A new survey by Independent Age, the older people’s charity, found that more than one in three (35 per cent) of those aged 75 and over in Great Britain say that feelings of loneliness are out of their control.
This is equivalent to more than 1.8 million people, and almost one in four (23 per cent) worry about how often they feel lonely, an estimated 1.2 million people.
To help older people in the East Midlands recognise why they might feel lonely and to offer a few tips for simple steps they can take to reduce loneliness, we’ve launched a new, free advice guide called If you’re feeling lonely: How to stay connected in older age.
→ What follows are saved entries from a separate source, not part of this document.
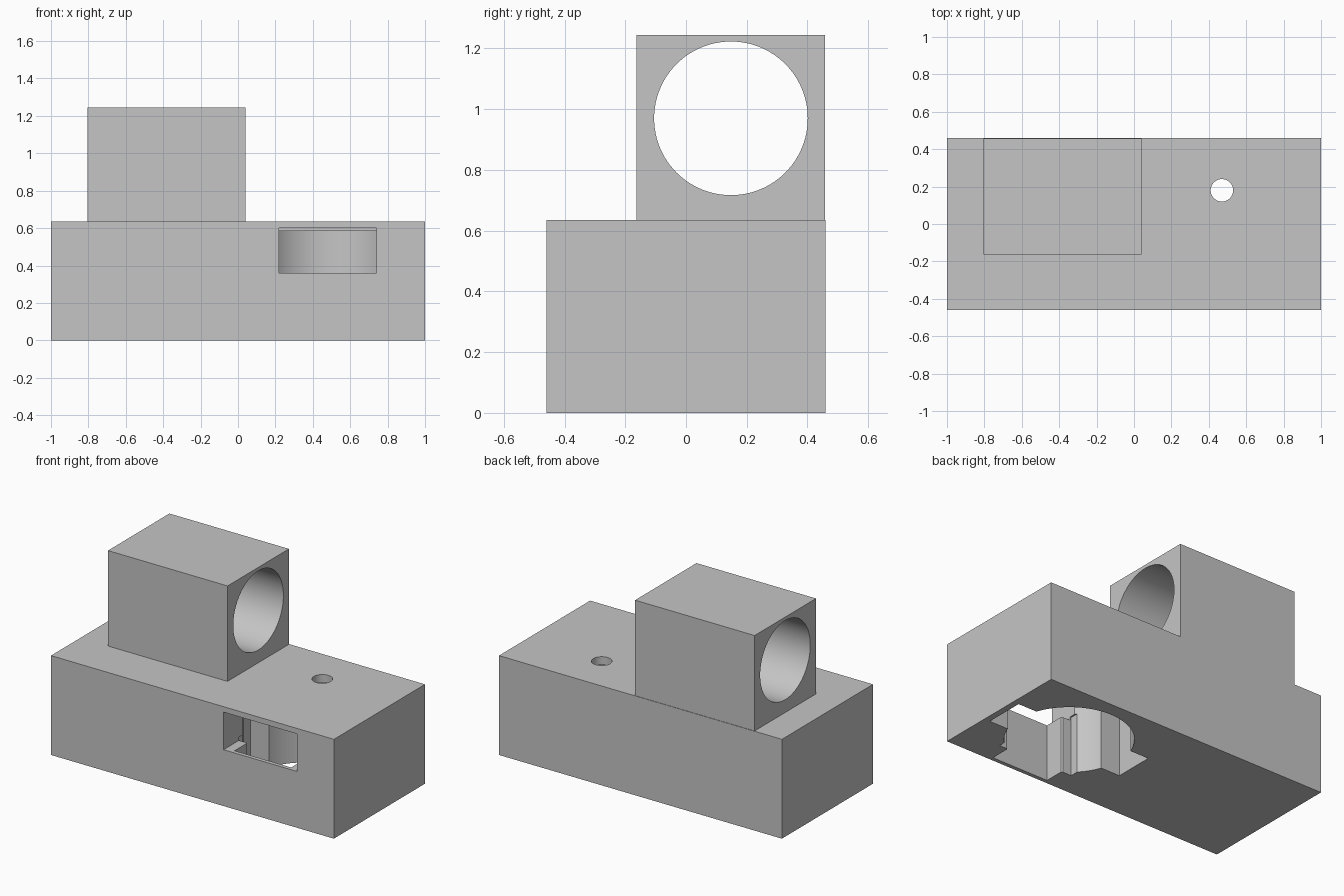
import bpy
import math

if "Cube" in bpy.data.objects:
    bpy.data.objects.remove(bpy.data.objects["Cube"], do_unlink=True)

grey = bpy.data.materials.new("plain grey")
grey.use_nodes = True
colour = (0.56, 0.56, 0.56, 1)
grey.diffuse_color = colour
grey.node_tree.nodes["Principled BSDF"].inputs["Base Color"].default_value = colour


def box(name, x, y, z):
    """Box from (low, high) ranges along each axis."""
    centre = [sum(r) / 2 for r in (x, y, z)]
    bpy.ops.mesh.primitive_cube_add(size=1, location=centre)
    ob = bpy.context.object
    ob.name = name
    ob.scale = [r[1] - r[0] for r in (x, y, z)]
    bpy.ops.object.transform_apply(location=False, rotation=False, scale=True)
    ob.data.materials.append(grey)
    return ob


def cylinder(name, radius, depth, centre, rotation=(0, 0, 0)):
    bpy.ops.mesh.primitive_cylinder_add(vertices=96, radius=radius, depth=depth,
                                        location=centre, rotation=rotation)
    ob = bpy.context.object
    ob.name = name
    ob.data.materials.append(grey)
    return ob


def cut(target, cutters):
    """Subtract each cutter, then smooth the round walls."""
    bpy.context.view_layer.update()
    for cutter in cutters:
        cutter.hide_render = True
        mod = target.modifiers.new("cut", "BOOLEAN")
        mod.operation = "DIFFERENCE"
        mod.solver = "EXACT"
        mod.object = cutter
        bpy.ops.object.select_all(action="DESELECT")
        target.select_set(True)
        bpy.context.view_layer.objects.active = target
        bpy.ops.object.modifier_apply(modifier=mod.name)
        bpy.data.objects.remove(cutter, do_unlink=True)
    bpy.ops.object.shade_smooth_by_angle(angle=math.radians(30))


# Base block with a keyed pocket from below, a front window and a top hole
base = box("base_block", (-1, 1), (-0.46, 0.46), (0, 0.635))
under, ceiling, sill = -0.1, 0.585, 0.36
mid = 0.48
cut(base, [
    cylinder("pocket_round", 0.37, ceiling - under, (mid, 0, (ceiling + under) / 2)),
    box("pocket_side_slots", (mid - 0.48, mid + 0.48), (-0.13, 0.125), (under, ceiling)),
    box("pocket_front_step", (0.21, 0.74), (-0.305, -0.1), (under, sill + 0.02)),
    box("pocket_front_slot", (0.28, 0.68), (-0.435, -0.1), (under, sill + 0.02)),
    box("front_window", (0.22, 0.74), (-0.6, -0.24), (sill, 0.6)),
    cylinder("top_hole", 0.06, 0.4, (0.47, 0.18, 0.6)),
])

# Upper housing with a round bore running left to right
housing = box("upper_housing", (-0.805, 0.04), (-0.163, 0.457), (0.635, 1.245))
cut(housing, [
    cylinder("housing_bore", 0.253, 2, (-0.38, 0.148, 0.97), (0, math.pi / 2, 0)),
])
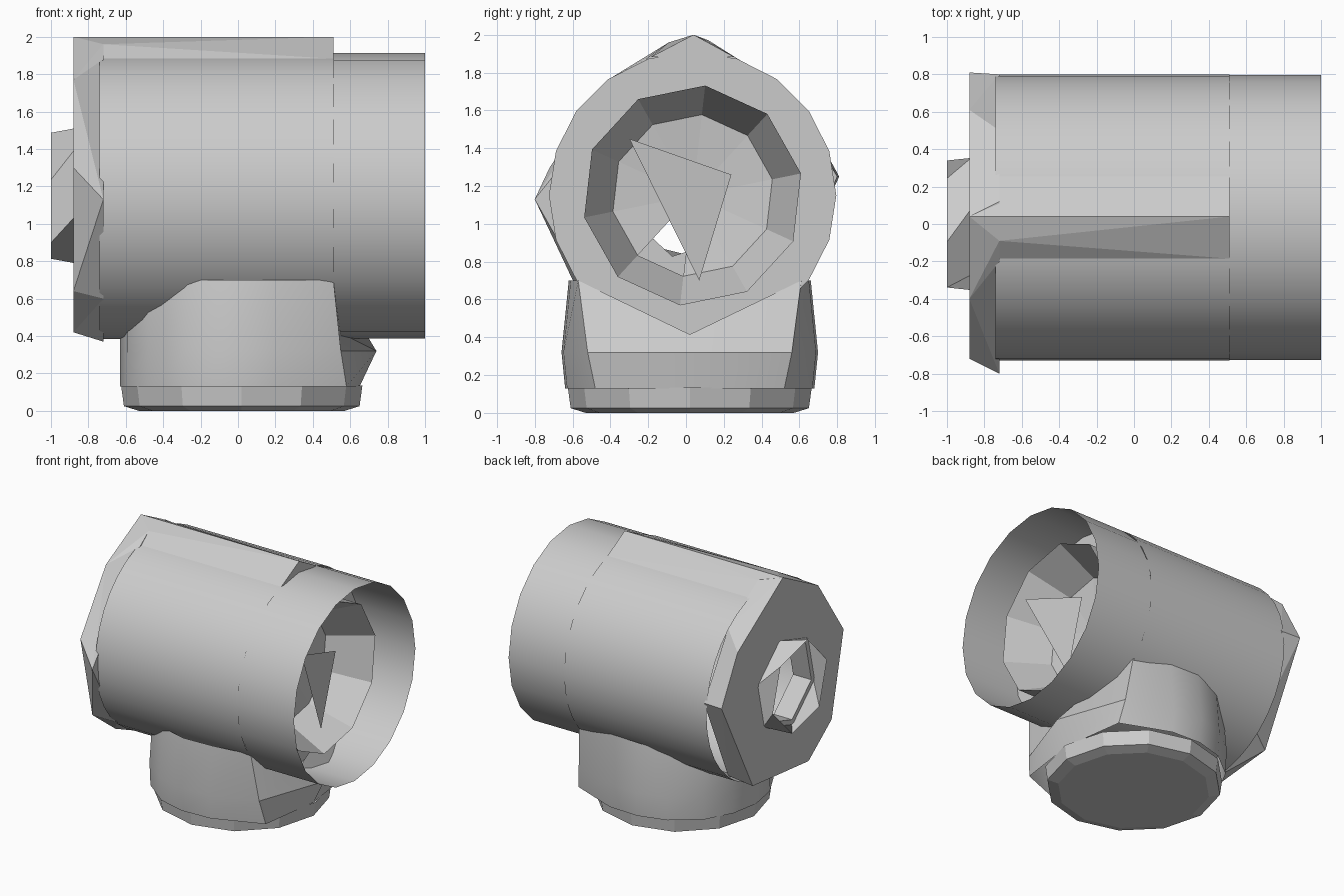
import bpy, bmesh, math

if "Cube" in bpy.data.objects:
    bpy.data.objects.remove(bpy.data.objects["Cube"])

grey = bpy.data.materials.new("plain grey")
grey.use_nodes = True
grey.diffuse_color = (0.6, 0.6, 0.6, 1)
grey.node_tree.nodes["Principled BSDF"].inputs["Base Color"].default_value = (0.6, 0.6, 0.6, 1)

CY, CZ, R = 0.035, 1.15, 0.765      # barrel axis and radius


def finish(name, bm, smooth=None):
    mesh = bpy.data.meshes.new(name)
    bm.to_mesh(mesh)
    bm.free()
    obj = bpy.data.objects.new(name, mesh)
    bpy.context.collection.objects.link(obj)
    mesh.materials.append(grey)
    if smooth:
        bpy.ops.object.select_all(action='DESELECT')
        obj.select_set(True)
        bpy.context.view_layer.objects.active = obj
        bpy.ops.object.shade_smooth_by_angle(angle=math.radians(smooth))
    return obj


def loft(name, rings, smooth=None, caps=()):
    """Skin a list of equal rings; close the rings whose index is in caps."""
    bm = bmesh.new()
    rows = [[bm.verts.new(p) for p in ring] for ring in rings]
    n = len(rows[0])
    for a, b in zip(rows, rows[1:]):
        for i in range(n):
            j = (i + 1) % n
            bm.faces.new((a[i], a[j], b[j], b[i]))
    for k in caps:
        bm.faces.new(rows[k])
    bmesh.ops.recalc_face_normals(bm, faces=bm.faces[:])
    return finish(name, bm, smooth)


def hull(name, points, smooth=None):
    bm = bmesh.new()
    for p in points:
        bm.verts.new(p)
    bmesh.ops.convex_hull(bm, input=bm.verts[:])
    bmesh.ops.dissolve_limit(bm, angle_limit=0.01, verts=bm.verts[:], edges=bm.edges[:])
    return finish(name, bm, smooth)


def circle(x, r, n, turn=0.0, cy=CY):
    angles = [math.tau * i / n + turn for i in range(n)]
    return [(x, cy + r * math.cos(a), CZ + r * math.sin(a)) for a in angles]


def barrel_z(y, sign):
    """Height of the barrel surface above (1) or below (-1) its axis."""
    return CZ + sign * math.sqrt(R * R - (y - CY) ** 2)


# Main barrel and the open front hood
loft("barrel", [circle(-0.74, R, 36), circle(0.51, R, 36)], 40)
loft("hood", [circle(0.5, R - 0.003, 20), circle(1.0, R - 0.003, 20)], 40)

# Flat band deep in the hood, with a faceted ring standing out of it
loft("hood_floor_band", [circle(0.51, R - 0.005, 20), circle(0.51, 0.55, 20)])
loft("inner_ring", [circle(0.51, 0.585, 10, 0.2), circle(0.78, 0.585, 10, 0.2),
                    circle(0.45, 0.43, 10, 0.2)])

# Inner floor, with one wedge left open
floor = bmesh.new()
centre = floor.verts.new((0.4, CY, CZ))
edge = [floor.verts.new(p) for p in circle(0.45, 0.43, 10, 0.2)]
for i in range(10):
    if i != 6:
        floor.faces.new((centre, edge[i], edge[(i + 1) % 10]))
finish("inner_floor", floor)

# Hanging triangular blade inside the hood
blade = bmesh.new()
blade.faces.new([blade.verts.new(p) for p in
                 ((0.77, -0.3, 1.45), (0.68, 0.07, 0.7), (0.69, 0.24, 1.26))])
finish("inner_blade", blade)

# Irregular faceted end collar: outer outline, then inner outline
outer = [(0.04, 2.0), (-0.4, 1.77), (-0.72, 1.3), (-0.57, 0.64), (-0.28, 0.42),
         (0.42, 0.49), (0.81, 1.25), (0.61, 1.62)]
inner = [(0.12, 1.97), (-0.09, 1.96), (-0.2, 1.88), (-0.8, 1.13), (-0.5, 0.6),
         (-0.1, 0.37), (0.5, 0.56), (0.8, 1.25), (0.5, 1.73)]
collar = hull("end_collar", [(-0.88, y, z) for y, z in outer]
              + [(-0.72, y, z) for y, z in inner])

# Six-sided hole through the collar
cutter = loft("hole_cutter", [circle(-1.2, 0.33, 6, 0.3, 0), circle(-0.5, 0.33, 6, 0.3, 0)],
              caps=(0, 1))
mod = collar.modifiers.new("hole", 'BOOLEAN')
mod.operation = 'DIFFERENCE'
mod.solver = 'EXACT'
mod.object = cutter
bpy.context.view_layer.objects.active = collar
bpy.context.view_layer.update()
bpy.ops.object.modifier_apply(modifier="hole")
bpy.data.objects.remove(cutter)

# Short twisted neck around the hole
loft("end_neck", [circle(-0.87, 0.37, 6, 0.3, 0), circle(-1.0, 0.35, 6, 0.8, 0)])

# Sharp ridge along the top of the barrel
ridge_base = [(x, CY + side * 0.22, barrel_z(CY + 0.22, 1))
              for x in (-0.72, 0.51) for side in (-1, 1)]
hull("top_ridge", [(-0.88, 0.04, 2.0), (-0.72, 0.12, 1.965), (-0.72, -0.09, 1.96),
                   (0.51, 0.04, 2.0)] + ridge_base)

# Foot wall: round at the back, squared off into a point under the hood
half = [(0.2, 0.63), (-0.05, 0.64), (-0.27, 0.58), (-0.48, 0.42), (-0.59, 0.22)]


def foot_ring(z, nose, corner_x, corner_y, widen=1.0):
    side = [(corner_x, corner_y)] + [(x, y * widen) for x, y in half]
    plan = [(nose, 0)] + side + [(-0.63, 0)] + [(x, -y) for x, y in reversed(side)]
    return [(x, y + 0.02, z) for x, y in plan]


top = [(x, y, min(0.7, barrel_z(y, -1) + 0.03)) for x, y, _ in foot_ring(0, 0.55, 0.51, 0.59)]
top[1] = (*top[1][:2], 0.7)
top[-1] = (*top[-1][:2], 0.7)
loft("foot", [foot_ring(0.13, 0.65, 0.58, 0.5, 1.03),
              foot_ring(0.32, 0.74, 0.55, 0.54, 1.06), top], 30)

# Chamfered twelve-sided foot plate
plate = [[(0.02 + r * math.cos(math.tau * i / 12), 0.02 + r * math.sin(math.tau * i / 12), z)
          for i in range(12)]
         for r, z in ((0.55, 0.0), (0.63, 0.025), (0.645, 0.135))]
loft("foot_plate", plate, caps=(0,))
The guide includes advice based on what older people have said works for them during calls or visits from the charity.
It hopes to help those who use it build confidence and learn how to feel better about themselves. Aiming to help change people’s mind-sets about loneliness, the guide provides information on topics such as how to recognise why you might feel lonely, how to help yourself and the opportunities to look out for.
People of all ages feel lonely sometimes, but becoming older shouldn’t inevitably mean that you will be lonely. By taking small steps and changing one thing at a time, it is possible to reduce feelings of loneliness.
If you feel lonely yourself, or if you know someone who does, If you’re feeling lonely is completely free to order and download from independentage.org/lonely-guide or can be ordered by calling 0800 319 6789.
For those who would like to help in some other way, Independent Age has also just launched its Christmas appeal to raise funds to help combat loneliness. To donate to the Christmas appeal, call 020 7605 4485 or visit independentage.org/xmas.
Janet Morrison, Chief executive, Independent Age